The evaluation phase consists of two parts: formative and summative. Formative evaluation is present in each stage of the ADDIE process. Summative evaluation consists of tests designed for domain specific criterion-related referenced items and providing opportunities for feedback from the users.


Comparing and Contrasting


How is analysis different from designing: 

Analysis should always do this step first to see who needs training and what kind of training they need. This step is just to gather information. By doing a post test the instructor can see if the trainees know the material they should know. You should also see what objectives are need and what are your goals. Without doing an analysis you can not to go designing a course.This step makes designing the course easier since you know what you need. Designing can be creating a storyboard to present the material gathered from analysis. Also this step includes lesson planning or creating exercises.

Comparing and Contrasting

Difference from Developing and implementing: 

The developing step is when you actually creating the course. You will put all the information collected from the designing phase. Implementing is a teaching the trainees.  Implementing is assuring you have all the books, tools, software needed to teach.

Comparing and Contrasting

The last phase:

In this phase, there is formative and summative steps done in the evaluation. Formative is judging through out all the phases. The summative step is used at the end of the course. To see what were the outcomes of the course. In the evaluation phase you can see if the goals were met.  This is why evaluation has to be the last phase.

Click what you know!

Click on the step that is different from developing because this step focuses on planning the course.

Useful Tools

Four Different types of Tools

Four different tools types of e-Learning Style:

  • Google Docs
  • Easygenerator 
  • Prezi 
  • Powtoons 

Defining Tools


  • Google docs 

    • Create and edit web-based documents, spreadsheets, and presentations. Store documents online and access them from any computer.

  • Prezi

    • A presentation of text and visuals that you zoom in and out of. It is similar to Power Point, except you do not make slides. Instead you make one big prezi and zoom in different views. 



  • Easygenerator

    • A elearning authoring software. A tool for people without an e-learning background. To create courses and quizzes. 

  • Powtoons

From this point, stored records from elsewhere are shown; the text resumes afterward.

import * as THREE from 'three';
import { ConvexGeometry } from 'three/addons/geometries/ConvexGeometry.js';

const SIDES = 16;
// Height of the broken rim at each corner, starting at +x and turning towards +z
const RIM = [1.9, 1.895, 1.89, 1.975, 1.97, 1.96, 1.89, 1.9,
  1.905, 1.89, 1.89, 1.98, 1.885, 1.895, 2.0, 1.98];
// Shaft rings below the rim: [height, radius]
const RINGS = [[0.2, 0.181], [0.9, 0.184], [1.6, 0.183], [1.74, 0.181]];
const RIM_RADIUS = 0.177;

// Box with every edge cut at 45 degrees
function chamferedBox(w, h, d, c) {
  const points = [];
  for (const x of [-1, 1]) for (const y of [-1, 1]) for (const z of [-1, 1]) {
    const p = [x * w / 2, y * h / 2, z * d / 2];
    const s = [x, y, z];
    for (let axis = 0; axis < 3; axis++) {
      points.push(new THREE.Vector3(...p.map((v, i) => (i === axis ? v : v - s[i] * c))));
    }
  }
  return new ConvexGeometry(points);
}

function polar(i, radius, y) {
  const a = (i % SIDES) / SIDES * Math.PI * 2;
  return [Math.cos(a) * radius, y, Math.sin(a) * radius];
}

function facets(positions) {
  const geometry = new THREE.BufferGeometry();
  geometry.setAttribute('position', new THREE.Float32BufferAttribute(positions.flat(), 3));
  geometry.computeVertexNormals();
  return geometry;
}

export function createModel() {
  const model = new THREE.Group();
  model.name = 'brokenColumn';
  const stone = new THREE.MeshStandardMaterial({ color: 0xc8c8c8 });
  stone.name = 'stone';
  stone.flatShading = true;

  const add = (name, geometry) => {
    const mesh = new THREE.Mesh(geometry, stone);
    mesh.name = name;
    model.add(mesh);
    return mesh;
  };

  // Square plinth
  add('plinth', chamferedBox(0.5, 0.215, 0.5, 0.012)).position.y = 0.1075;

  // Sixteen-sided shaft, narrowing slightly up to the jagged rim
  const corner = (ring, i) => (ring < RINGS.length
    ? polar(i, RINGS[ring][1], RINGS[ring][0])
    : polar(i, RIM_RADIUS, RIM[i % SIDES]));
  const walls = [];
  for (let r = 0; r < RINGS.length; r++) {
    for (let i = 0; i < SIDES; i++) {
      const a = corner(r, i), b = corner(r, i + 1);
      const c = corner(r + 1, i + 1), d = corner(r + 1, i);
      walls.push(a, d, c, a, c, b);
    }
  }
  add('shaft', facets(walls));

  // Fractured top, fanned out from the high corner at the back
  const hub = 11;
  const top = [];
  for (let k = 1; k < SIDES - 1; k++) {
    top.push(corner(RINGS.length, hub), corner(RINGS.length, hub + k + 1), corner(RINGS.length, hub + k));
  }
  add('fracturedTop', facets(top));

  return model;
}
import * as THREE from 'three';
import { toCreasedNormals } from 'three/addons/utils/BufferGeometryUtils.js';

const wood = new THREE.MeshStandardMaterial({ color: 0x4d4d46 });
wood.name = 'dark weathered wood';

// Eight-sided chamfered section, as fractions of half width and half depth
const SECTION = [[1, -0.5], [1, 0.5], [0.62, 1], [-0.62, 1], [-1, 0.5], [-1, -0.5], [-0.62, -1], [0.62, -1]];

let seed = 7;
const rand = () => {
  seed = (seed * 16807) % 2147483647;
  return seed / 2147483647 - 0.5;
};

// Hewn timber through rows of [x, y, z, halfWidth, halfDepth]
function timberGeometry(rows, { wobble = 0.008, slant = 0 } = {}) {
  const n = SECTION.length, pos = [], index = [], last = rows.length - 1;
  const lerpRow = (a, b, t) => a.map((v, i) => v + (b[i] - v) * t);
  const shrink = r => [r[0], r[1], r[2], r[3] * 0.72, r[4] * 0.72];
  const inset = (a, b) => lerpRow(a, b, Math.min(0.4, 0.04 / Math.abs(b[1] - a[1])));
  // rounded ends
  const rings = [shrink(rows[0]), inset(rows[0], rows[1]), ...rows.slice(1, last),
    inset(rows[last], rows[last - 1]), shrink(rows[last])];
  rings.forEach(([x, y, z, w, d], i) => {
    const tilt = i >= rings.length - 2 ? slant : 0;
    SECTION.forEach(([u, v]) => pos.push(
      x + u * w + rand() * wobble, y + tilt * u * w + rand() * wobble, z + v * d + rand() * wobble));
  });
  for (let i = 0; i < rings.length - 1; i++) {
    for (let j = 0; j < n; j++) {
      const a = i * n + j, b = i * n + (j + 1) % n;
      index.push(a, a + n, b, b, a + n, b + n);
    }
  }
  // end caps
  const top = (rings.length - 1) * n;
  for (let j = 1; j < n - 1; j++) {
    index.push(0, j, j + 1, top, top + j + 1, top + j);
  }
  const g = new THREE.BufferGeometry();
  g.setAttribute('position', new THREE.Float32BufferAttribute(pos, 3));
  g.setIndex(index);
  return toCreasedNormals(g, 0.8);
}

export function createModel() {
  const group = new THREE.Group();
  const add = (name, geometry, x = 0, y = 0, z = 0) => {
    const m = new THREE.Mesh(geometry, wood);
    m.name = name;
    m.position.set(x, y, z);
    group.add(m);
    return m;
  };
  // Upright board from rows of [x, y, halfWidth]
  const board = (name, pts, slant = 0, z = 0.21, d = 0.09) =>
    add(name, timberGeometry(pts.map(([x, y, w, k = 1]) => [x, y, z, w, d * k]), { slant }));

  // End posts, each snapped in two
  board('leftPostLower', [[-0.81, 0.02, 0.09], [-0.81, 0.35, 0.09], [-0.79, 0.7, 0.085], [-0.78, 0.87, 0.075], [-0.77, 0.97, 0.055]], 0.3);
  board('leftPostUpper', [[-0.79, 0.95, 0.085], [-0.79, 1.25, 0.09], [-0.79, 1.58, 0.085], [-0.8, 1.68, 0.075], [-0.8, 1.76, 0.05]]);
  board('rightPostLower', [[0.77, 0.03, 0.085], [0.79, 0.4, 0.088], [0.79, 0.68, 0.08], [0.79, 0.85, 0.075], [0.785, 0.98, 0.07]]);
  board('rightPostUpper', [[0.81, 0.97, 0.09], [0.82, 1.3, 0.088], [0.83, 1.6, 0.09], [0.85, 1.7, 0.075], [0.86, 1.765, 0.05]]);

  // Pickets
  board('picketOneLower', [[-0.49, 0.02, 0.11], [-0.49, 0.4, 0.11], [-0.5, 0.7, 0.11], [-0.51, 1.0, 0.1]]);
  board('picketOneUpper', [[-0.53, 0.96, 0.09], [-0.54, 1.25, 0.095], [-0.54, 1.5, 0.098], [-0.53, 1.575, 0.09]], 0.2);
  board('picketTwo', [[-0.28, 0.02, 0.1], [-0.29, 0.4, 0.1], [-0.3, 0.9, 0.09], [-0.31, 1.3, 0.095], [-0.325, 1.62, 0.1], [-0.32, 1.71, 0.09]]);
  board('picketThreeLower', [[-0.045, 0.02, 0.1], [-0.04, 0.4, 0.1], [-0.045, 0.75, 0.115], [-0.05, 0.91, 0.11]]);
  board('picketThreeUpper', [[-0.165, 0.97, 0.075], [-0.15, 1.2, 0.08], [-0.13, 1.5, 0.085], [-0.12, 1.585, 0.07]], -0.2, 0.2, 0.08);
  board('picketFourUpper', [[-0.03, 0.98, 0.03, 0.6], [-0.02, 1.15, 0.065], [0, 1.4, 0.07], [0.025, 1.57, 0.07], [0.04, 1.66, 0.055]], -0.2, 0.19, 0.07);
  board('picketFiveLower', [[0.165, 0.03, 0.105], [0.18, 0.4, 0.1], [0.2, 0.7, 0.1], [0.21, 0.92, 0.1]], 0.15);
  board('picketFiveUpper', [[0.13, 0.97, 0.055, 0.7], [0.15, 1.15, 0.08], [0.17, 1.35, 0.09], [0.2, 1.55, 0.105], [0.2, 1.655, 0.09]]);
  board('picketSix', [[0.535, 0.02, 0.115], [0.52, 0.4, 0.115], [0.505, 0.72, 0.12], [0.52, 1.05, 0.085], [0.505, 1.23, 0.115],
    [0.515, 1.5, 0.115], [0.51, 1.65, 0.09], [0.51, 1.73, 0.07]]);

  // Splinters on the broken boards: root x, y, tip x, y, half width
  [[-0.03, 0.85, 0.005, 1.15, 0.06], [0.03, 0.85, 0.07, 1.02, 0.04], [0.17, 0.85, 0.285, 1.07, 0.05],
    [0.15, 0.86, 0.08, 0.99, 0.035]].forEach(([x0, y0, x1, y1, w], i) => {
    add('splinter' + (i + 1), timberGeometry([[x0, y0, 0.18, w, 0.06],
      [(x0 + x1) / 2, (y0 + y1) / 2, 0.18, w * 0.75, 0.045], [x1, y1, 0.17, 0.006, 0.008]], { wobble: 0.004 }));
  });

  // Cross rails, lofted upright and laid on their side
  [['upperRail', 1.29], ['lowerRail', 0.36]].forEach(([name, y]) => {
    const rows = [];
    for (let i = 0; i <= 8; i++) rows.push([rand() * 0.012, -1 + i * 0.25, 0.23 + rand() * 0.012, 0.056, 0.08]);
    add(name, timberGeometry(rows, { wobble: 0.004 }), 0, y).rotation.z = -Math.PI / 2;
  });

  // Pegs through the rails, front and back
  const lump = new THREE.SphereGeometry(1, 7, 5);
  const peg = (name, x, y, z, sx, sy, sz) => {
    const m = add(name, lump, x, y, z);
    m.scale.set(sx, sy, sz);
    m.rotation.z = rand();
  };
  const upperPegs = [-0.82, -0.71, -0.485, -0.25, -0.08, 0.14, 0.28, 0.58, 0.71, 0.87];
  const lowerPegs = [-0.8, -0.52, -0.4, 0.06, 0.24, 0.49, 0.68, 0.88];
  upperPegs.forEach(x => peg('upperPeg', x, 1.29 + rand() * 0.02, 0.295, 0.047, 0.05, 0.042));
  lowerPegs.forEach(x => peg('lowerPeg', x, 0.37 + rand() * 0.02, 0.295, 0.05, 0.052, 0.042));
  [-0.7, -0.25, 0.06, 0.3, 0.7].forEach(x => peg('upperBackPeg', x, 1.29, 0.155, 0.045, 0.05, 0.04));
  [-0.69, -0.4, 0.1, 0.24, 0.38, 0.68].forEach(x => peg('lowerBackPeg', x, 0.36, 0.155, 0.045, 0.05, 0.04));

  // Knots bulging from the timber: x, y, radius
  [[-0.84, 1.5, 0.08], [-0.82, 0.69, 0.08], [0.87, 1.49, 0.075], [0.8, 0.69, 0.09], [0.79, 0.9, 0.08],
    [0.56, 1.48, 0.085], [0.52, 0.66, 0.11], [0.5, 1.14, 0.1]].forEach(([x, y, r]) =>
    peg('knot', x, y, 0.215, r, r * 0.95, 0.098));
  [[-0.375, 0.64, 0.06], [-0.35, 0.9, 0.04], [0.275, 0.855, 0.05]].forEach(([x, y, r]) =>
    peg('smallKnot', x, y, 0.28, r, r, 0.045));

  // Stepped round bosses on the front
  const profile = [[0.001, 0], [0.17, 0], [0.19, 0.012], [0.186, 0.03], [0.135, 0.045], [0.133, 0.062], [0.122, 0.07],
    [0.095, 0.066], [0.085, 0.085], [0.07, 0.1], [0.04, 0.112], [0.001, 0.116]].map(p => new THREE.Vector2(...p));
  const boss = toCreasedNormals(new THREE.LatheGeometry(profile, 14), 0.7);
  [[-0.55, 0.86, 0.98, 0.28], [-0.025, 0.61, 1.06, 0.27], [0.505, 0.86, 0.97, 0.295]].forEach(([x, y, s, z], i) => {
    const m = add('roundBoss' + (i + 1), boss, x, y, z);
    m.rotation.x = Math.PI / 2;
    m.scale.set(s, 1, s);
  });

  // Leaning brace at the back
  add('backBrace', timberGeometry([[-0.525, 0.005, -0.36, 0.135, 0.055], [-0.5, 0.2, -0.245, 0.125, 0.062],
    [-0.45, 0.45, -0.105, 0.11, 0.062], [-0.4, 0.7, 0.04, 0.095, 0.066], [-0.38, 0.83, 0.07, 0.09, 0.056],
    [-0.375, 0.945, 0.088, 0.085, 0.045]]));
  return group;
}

    • Company which sells cloud-based software for creating animated presentations and animated explainer videos 


Matching Tools

These puzzles pieces need their match.
  • Google Docs
    Create and edit web-based documents, spreadsheets, and presentations. Store documents online and access them from any computer
  • Easygenerator
    A elearning authoring software. A tool for people without an e-learning background. To create courses and quizzes.
  • Prezi
    A presentation of text and visuals that you zoom in and out of. It is similar to Power Point, except you do not make slides. Instead you make one big prezi and zoom in different views.
  • Powtoons
    Company which sells cloud-based software for creating animated presentations and animated explainer videos

References

Work Cited

"E-Learning and the Science of Instruction: Proven Guidelines for Consumers and Designers of Multimedia Learning, Third Edition." E-Learning and the Science of Instruction: Proven Guidelines for Consumers and Designers of Multimedia Learning, Third Edition - Clark - Wiley Online Library. N.p., n.d. Web. 27 Nov. 2016.